Looking at the same dates that we use our example above, let’s examine an example where a hypothetical new account holder decided to invest US$500 into SP to give their account a boost. Had they done so on 9 March 2017 they would have received 6,250 SP for the initial investment.
Were they to invest US$500 today they would receive 200 SP.
Whilst I haven’t looked at the statistics in great detail, I would argue that 6250 SP is more SP than the vast majority of Steemit account holders currently have. Most minnows can only dream of having an account balance of this amount. To purchase 6,250 SP at today’s prices would require an investment of US$15,625. This amount of money is clearly beyond the reach of the vast majority of Steemit users. So, purchasing SP is another avenue that has been closed off by the higher Steem price.
Let’s Be Clear About What I’m Not Saying!
I am not saying that a higher Steem price is a bad thing. Clearly all of us on Steemit benefit with an appreciation in the Steem price.
What I am attempting to highlight is that if we wish the Steem price to continue to appreciate, then we must ensure that the platform continues to attract new users, otherwise over the longer term it is likely to fail. Clearly this hasn’t had a negative impact to date as shown by the diagrams in my previous post, which clearly demonstrate that the number of new accounts is rising very strongly.
It is my opinion however, that over the longer term if we don’t make it easier for new users to succeed on Steemit then several things will occur. Firstly, the number of new users coming to the platform will slowly stop. Secondly the number of existing users who choose to leave the platform will increase. This is what happened to my friend @just2random that inspired this post. It’s possible that even with a large number of new users flocking to the platform, we can still go backwards if existing users drop-off faster than new users are added.
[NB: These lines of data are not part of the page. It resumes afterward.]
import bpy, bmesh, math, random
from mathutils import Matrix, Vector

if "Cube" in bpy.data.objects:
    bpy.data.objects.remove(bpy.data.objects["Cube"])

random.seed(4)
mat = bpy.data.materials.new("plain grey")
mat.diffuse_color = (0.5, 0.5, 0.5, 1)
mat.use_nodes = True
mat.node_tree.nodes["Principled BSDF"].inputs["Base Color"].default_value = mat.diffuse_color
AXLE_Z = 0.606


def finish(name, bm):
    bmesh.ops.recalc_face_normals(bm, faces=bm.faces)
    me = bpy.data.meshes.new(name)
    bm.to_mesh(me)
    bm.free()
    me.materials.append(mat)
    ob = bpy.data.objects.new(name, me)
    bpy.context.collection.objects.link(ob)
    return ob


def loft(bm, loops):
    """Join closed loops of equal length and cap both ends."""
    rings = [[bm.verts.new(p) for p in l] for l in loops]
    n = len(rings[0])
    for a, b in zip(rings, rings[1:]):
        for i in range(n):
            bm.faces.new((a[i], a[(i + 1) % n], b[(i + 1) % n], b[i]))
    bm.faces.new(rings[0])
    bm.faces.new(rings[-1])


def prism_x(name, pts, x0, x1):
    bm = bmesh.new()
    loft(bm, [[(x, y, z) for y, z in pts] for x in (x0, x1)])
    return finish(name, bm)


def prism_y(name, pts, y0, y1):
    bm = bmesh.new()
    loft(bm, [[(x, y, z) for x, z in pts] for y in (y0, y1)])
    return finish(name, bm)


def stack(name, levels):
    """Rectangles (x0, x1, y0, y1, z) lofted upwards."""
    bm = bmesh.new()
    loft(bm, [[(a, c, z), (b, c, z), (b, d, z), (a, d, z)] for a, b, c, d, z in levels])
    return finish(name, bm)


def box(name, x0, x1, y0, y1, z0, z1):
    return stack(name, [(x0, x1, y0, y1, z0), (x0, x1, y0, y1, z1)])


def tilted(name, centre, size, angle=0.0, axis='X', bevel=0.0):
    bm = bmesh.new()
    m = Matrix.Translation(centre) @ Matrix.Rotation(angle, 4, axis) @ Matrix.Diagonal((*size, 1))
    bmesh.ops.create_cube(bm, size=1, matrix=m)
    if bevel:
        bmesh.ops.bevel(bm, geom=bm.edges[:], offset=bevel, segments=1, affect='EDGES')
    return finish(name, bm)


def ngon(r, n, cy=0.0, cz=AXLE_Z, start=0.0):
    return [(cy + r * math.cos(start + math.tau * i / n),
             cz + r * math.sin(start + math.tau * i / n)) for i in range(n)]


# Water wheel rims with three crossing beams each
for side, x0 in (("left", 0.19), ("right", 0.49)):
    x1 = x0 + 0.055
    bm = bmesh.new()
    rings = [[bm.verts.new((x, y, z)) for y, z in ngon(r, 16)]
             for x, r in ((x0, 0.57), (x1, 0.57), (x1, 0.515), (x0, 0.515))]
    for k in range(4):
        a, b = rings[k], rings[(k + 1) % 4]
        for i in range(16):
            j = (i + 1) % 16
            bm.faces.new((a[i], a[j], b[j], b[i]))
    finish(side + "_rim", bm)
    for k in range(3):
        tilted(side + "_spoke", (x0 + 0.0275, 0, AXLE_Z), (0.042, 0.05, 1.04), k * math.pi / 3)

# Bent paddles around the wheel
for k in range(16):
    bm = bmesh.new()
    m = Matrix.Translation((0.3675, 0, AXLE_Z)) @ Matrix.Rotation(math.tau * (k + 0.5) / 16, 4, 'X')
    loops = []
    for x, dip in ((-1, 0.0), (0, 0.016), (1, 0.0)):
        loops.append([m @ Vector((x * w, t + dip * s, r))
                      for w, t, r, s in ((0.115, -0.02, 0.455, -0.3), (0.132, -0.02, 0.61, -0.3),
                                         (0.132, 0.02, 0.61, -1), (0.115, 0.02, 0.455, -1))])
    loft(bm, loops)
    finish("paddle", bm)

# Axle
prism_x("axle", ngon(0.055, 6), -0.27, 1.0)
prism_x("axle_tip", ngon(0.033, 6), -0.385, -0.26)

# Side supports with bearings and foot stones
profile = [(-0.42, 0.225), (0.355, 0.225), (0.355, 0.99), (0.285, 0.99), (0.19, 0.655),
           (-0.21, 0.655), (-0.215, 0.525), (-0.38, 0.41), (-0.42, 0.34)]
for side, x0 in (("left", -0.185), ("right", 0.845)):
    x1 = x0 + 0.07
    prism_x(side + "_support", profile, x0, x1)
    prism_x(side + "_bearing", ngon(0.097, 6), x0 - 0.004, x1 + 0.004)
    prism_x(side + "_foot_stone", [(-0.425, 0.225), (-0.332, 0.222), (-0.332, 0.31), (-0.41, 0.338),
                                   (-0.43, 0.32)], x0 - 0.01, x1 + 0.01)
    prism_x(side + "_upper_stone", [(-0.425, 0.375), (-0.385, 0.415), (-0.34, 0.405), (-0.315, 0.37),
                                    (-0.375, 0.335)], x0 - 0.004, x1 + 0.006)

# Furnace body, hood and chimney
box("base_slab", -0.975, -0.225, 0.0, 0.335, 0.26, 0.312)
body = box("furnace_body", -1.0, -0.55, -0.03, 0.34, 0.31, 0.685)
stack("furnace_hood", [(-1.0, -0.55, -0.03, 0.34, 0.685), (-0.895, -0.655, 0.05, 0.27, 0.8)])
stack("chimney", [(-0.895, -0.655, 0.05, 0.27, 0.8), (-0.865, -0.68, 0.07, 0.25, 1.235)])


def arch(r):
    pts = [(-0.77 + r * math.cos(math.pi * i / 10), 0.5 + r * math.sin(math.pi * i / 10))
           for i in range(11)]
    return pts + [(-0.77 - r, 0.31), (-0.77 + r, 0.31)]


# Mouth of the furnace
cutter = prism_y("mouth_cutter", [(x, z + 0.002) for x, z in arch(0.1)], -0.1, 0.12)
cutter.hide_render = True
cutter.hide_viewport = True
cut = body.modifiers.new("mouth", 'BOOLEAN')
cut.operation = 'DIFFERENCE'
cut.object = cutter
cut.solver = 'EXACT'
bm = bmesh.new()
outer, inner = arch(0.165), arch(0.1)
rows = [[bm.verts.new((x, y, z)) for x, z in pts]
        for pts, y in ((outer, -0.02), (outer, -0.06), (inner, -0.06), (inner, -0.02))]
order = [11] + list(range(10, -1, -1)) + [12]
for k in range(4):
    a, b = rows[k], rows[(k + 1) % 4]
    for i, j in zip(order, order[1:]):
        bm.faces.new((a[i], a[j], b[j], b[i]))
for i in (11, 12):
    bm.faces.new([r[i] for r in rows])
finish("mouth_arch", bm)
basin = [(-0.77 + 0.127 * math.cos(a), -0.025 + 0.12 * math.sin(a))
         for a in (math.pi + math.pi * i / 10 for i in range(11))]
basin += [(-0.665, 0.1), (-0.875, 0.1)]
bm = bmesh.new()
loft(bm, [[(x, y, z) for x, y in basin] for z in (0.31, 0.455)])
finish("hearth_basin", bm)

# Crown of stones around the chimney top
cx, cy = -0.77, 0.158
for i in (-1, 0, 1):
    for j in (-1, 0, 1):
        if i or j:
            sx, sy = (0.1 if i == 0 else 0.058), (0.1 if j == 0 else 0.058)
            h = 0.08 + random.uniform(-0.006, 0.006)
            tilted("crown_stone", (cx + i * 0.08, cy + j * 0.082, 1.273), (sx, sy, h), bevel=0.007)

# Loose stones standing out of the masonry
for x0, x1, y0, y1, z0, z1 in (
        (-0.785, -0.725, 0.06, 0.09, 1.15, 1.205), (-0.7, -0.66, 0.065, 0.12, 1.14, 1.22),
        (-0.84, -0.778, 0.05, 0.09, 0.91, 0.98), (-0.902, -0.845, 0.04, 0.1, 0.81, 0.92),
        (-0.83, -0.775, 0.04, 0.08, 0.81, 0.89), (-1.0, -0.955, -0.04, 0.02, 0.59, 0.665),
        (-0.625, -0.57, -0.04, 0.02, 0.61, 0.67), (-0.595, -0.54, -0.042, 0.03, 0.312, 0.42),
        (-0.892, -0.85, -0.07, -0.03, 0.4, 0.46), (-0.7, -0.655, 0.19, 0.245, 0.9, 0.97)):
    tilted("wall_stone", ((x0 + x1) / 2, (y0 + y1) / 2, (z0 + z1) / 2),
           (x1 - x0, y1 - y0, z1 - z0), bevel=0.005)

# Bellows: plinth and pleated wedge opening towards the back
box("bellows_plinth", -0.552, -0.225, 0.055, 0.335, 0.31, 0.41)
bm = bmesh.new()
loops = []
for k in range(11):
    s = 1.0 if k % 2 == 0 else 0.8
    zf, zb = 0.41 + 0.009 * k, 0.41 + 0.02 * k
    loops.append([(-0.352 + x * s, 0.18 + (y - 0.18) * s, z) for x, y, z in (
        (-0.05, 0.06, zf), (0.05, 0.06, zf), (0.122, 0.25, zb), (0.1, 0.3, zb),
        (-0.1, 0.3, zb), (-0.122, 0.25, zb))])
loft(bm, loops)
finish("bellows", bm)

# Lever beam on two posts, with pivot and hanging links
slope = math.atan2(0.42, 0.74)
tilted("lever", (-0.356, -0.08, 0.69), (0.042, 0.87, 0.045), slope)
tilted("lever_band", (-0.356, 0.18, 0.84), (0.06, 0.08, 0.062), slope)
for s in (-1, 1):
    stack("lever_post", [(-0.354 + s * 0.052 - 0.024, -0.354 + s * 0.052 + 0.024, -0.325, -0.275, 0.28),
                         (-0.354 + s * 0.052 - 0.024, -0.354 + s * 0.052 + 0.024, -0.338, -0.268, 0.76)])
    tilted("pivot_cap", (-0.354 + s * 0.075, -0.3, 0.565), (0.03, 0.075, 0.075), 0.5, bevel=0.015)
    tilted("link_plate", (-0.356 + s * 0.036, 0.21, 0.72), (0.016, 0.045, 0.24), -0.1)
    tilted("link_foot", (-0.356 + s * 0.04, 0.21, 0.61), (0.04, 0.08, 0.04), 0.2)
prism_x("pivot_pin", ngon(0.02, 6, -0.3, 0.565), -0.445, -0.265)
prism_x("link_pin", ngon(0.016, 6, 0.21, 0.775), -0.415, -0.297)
Enabling minnows is key to the long-term success of Steem
Main image courtesy of Steve Harvey on Unsplash
Written with StackEdit.